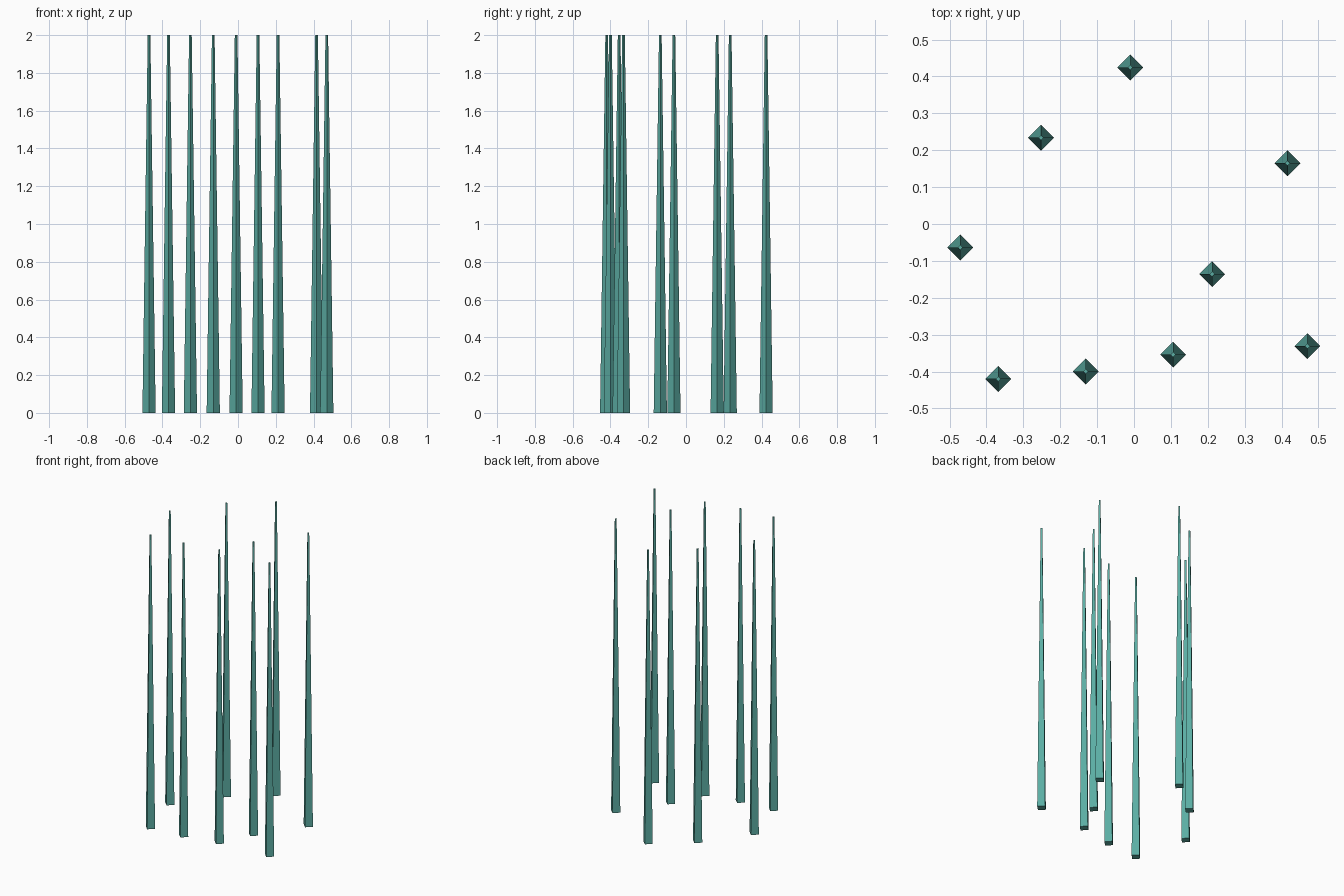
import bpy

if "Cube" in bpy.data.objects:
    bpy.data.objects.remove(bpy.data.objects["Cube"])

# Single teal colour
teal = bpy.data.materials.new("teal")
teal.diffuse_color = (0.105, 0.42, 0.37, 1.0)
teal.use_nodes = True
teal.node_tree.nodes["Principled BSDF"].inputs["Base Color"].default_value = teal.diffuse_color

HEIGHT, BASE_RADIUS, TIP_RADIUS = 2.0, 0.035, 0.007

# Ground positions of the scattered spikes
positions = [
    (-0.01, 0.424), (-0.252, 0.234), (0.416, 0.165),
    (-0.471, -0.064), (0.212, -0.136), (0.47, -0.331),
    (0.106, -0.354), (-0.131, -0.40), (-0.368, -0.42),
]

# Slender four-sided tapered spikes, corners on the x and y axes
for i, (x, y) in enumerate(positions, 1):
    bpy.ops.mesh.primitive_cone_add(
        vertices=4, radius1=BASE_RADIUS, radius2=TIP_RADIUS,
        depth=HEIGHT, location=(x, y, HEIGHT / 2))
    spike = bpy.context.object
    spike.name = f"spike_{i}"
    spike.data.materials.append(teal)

### Problem description
The lines above that hold the word "teal" should be found and copied out.

### Answer for the task
# Single teal colour
teal = bpy.data.materials.new("teal")
teal.diffuse_color = (0.105, 0.42, 0.37, 1.0)
teal.use_nodes = True
teal.node_tree.nodes["Principled BSDF"].inputs["Base Color"].default_value = teal.diffuse_color
    spike.data.materials.append(teal)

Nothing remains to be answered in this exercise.